### What you have to do
Should an entry contain an image, omit it and repeat the rest exactly.

Recorded data:
——
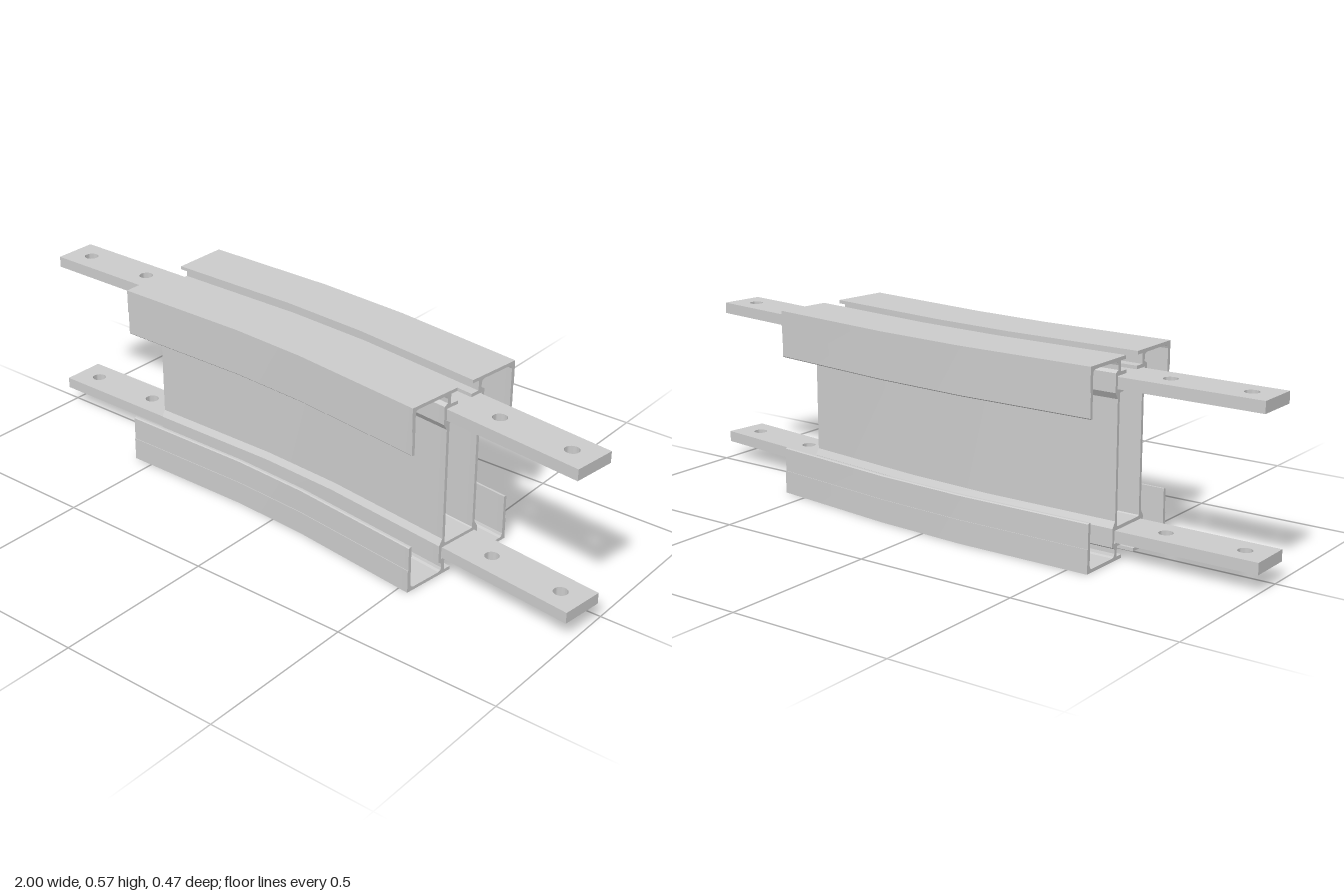
import * as THREE from 'three';
import { toCreasedNormals } from 'three/addons/utils/BufferGeometryUtils.js';

const MID = 0.285;                       // mid height of the profile
const BEND = THREE.MathUtils.degToRad(7); // horizontal bend of the rail
const ARC_X = -0.136, ARC_SPAN = 0.27, PATH_Z = -0.0335;
const RADIUS = ARC_SPAN / Math.sin(BEND);
const START_X = -0.565, END_RUN = 0.426;
const material = new THREE.MeshStandardMaterial({ color: 0xcccccc });

// Point on the bent centre line at angle a, plus a straight run past it
function station(a, run) {
  return {
    a,
    x: ARC_X + RADIUS * Math.sin(a) + run * Math.cos(a),
    z: PATH_Z + RADIUS * (1 - Math.cos(a)) + run * Math.sin(a),
  };
}

// Mirror a quarter outline (upper right, clockwise) into a counter-clockwise loop
function mirrorQuarter(quarter) {
  const lower = quarter.map(([w, y]) => [w, 2 * MID - y]).reverse();
  const right = [...quarter, ...lower];
  const left = right.map(([w, y]) => [-w, y]).reverse();
  return [...right, ...left].map(([w, y]) => new THREE.Vector2(w, y)).reverse();
}

// Cross-section: channel, top plates, hanging lips and the box web
function railShape() {
  const shape = new THREE.Shape(mirrorQuarter([
    // channel that holds the joining bar
    [0.069, 0.483], [0.069, 0.52], [0.027, 0.52], [0.027, 0.53],
    // upper slot
    [0.055, 0.53], [0.055, 0.56], [0.031, 0.56], [0.031, 0.57],
    // top plate and outer lip with its small step
    [0.203, 0.57], [0.203, 0.5], [0.201, 0.5], [0.201, 0.43], [0.198, 0.427], [0.191, 0.427],
    // pocket under the plate
    [0.191, 0.549], [0.188, 0.557], [0.18, 0.56], [0.078, 0.56], [0.07, 0.557], [0.067, 0.549],
    // outside of the channel and the web
    [0.067, 0.536], [0.079, 0.529], [0.079, 0.475], [0.067, 0.456],
  ]));
  shape.holes.push(new THREE.Path(mirrorQuarter([[0.054, 0.473], [0.057, 0.47]])));
  return shape;
}

// Extrude the profile, then lay every ring on its station of the path
function railGeometry() {
  const stations = [
    station(0, START_X - ARC_X), station(0, 0), station(BEND, 0), station(BEND, END_RUN),
  ];
  const steps = stations.length - 1;
  const geo = new THREE.ExtrudeGeometry(railShape(), { depth: steps, steps, bevelEnabled: false });
  const p = geo.attributes.position;
  for (let i = 0; i < p.count; i++) {
    const s = stations[Math.round(p.getZ(i))];
    const w = -p.getX(i);
    p.setXYZ(i, s.x - w * Math.sin(s.a), p.getY(i), s.z + w * Math.cos(s.a));
  }
  return toCreasedNormals(geo, 0.3);
}

// Flat joining bar with two bolt holes, running along +x from the origin
function barGeometry() {
  const length = 0.864, half = 0.067, thickness = 0.034;
  const shape = new THREE.Shape([
    new THREE.Vector2(0, -half), new THREE.Vector2(length, -half),
    new THREE.Vector2(length, half), new THREE.Vector2(0, half),
  ]);
  for (const x of [0.55, 0.79]) {
    shape.holes.push(new THREE.Path().absarc(x, 0, 0.021, 0, Math.PI * 2, true));
  }
  const geo = new THREE.ExtrudeGeometry(shape, { depth: thickness, bevelEnabled: false, curveSegments: 24 });
  geo.rotateX(-Math.PI / 2).translate(0, -thickness / 2, 0);
  return toCreasedNormals(geo, 0.5);
}

export function createModel() {
  const model = new THREE.Group();
  model.name = 'bentBeam';

  const rail = new THREE.Mesh(railGeometry(), material);
  rail.name = 'beamProfile';
  model.add(rail);

  // Joining bars: upper and lower, one pair per end
  const bar = barGeometry();
  const ends = [
    { name: 'rightJoiningBar', at: station(0, 0), turn: Math.PI },
    { name: 'leftJoiningBar', at: station(BEND, 0), turn: -BEND },
  ];
  for (const { name, at, turn } of ends) {
    for (const [level, y] of [['Upper', 0.5], ['Lower', 0.07]]) {
      const mesh = new THREE.Mesh(bar, material);
      mesh.name = name + level;
      mesh.position.set(at.x, y, at.z);
      mesh.rotation.y = turn;
      model.add(mesh);
    }
  }
  return model;
}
——
### Answer for the task
import * as THREE from 'three';
import { toCreasedNormals } from 'three/addons/utils/BufferGeometryUtils.js';

const MID = 0.285;                       // mid height of the profile
const BEND = THREE.MathUtils.degToRad(7); // horizontal bend of the rail
const ARC_X = -0.136, ARC_SPAN = 0.27, PATH_Z = -0.0335;
const RADIUS = ARC_SPAN / Math.sin(BEND);
const START_X = -0.565, END_RUN = 0.426;
const material = new THREE.MeshStandardMaterial({ color: 0xcccccc });

// Point on the bent centre line at angle a, plus a straight run past it
function station(a, run) {
  return {
    a,
    x: ARC_X + RADIUS * Math.sin(a) + run * Math.cos(a),
    z: PATH_Z + RADIUS * (1 - Math.cos(a)) + run * Math.sin(a),
  };
}

// Mirror a quarter outline (upper right, clockwise) into a counter-clockwise loop
function mirrorQuarter(quarter) {
  const lower = quarter.map(([w, y]) => [w, 2 * MID - y]).reverse();
  const right = [...quarter, ...lower];
  const left = right.map(([w, y]) => [-w, y]).reverse();
  return [...right, ...left].map(([w, y]) => new THREE.Vector2(w, y)).reverse();
}

// Cross-section: channel, top plates, hanging lips and the box web
function railShape() {
  const shape = new THREE.Shape(mirrorQuarter([
    // channel that holds the joining bar
    [0.069, 0.483], [0.069, 0.52], [0.027, 0.52], [0.027, 0.53],
    // upper slot
    [0.055, 0.53], [0.055, 0.56], [0.031, 0.56], [0.031, 0.57],
    // top plate and outer lip with its small step
    [0.203, 0.57], [0.203, 0.5], [0.201, 0.5], [0.201, 0.43], [0.198, 0.427], [0.191, 0.427],
    // pocket under the plate
    [0.191, 0.549], [0.188, 0.557], [0.18, 0.56], [0.078, 0.56], [0.07, 0.557], [0.067, 0.549],
    // outside of the channel and the web
    [0.067, 0.536], [0.079, 0.529], [0.079, 0.475], [0.067, 0.456],
  ]));
  shape.holes.push(new THREE.Path(mirrorQuarter([[0.054, 0.473], [0.057, 0.47]])));
  return shape;
}

// Extrude the profile, then lay every ring on its station of the path
function railGeometry() {
  const stations = [
    station(0, START_X - ARC_X), station(0, 0), station(BEND, 0), station(BEND, END_RUN),
  ];
  const steps = stations.length - 1;
  const geo = new THREE.ExtrudeGeometry(railShape(), { depth: steps, steps, bevelEnabled: false });
  const p = geo.attributes.position;
  for (let i = 0; i < p.count; i++) {
    const s = stations[Math.round(p.getZ(i))];
    const w = -p.getX(i);
    p.setXYZ(i, s.x - w * Math.sin(s.a), p.getY(i), s.z + w * Math.cos(s.a));
  }
  return toCreasedNormals(geo, 0.3);
}

// Flat joining bar with two bolt holes, running along +x from the origin
function barGeometry() {
  const length = 0.864, half = 0.067, thickness = 0.034;
  const shape = new THREE.Shape([
    new THREE.Vector2(0, -half), new THREE.Vector2(length, -half),
    new THREE.Vector2(length, half), new THREE.Vector2(0, half),
  ]);
  for (const x of [0.55, 0.79]) {
    shape.holes.push(new THREE.Path().absarc(x, 0, 0.021, 0, Math.PI * 2, true));
  }
  const geo = new THREE.ExtrudeGeometry(shape, { depth: thickness, bevelEnabled: false, curveSegments: 24 });
  geo.rotateX(-Math.PI / 2).translate(0, -thickness / 2, 0);
  return toCreasedNormals(geo, 0.5);
}

export function createModel() {
  const model = new THREE.Group();
  model.name = 'bentBeam';

  const rail = new THREE.Mesh(railGeometry(), material);
  rail.name = 'beamProfile';
  model.add(rail);

  // Joining bars: upper and lower, one pair per end
  const bar = barGeometry();
  const ends = [
    { name: 'rightJoiningBar', at: station(0, 0), turn: Math.PI },
    { name: 'leftJoiningBar', at: station(BEND, 0), turn: -BEND },
  ];
  for (const { name, at, turn } of ends) {
    for (const [level, y] of [['Upper', 0.5], ['Lower', 0.07]]) {
      const mesh = new THREE.Mesh(bar, material);
      mesh.name = name + level;
      mesh.position.set(at.x, y, at.z);
      mesh.rotation.y = turn;
      model.add(mesh);
    }
  }
  return model;
}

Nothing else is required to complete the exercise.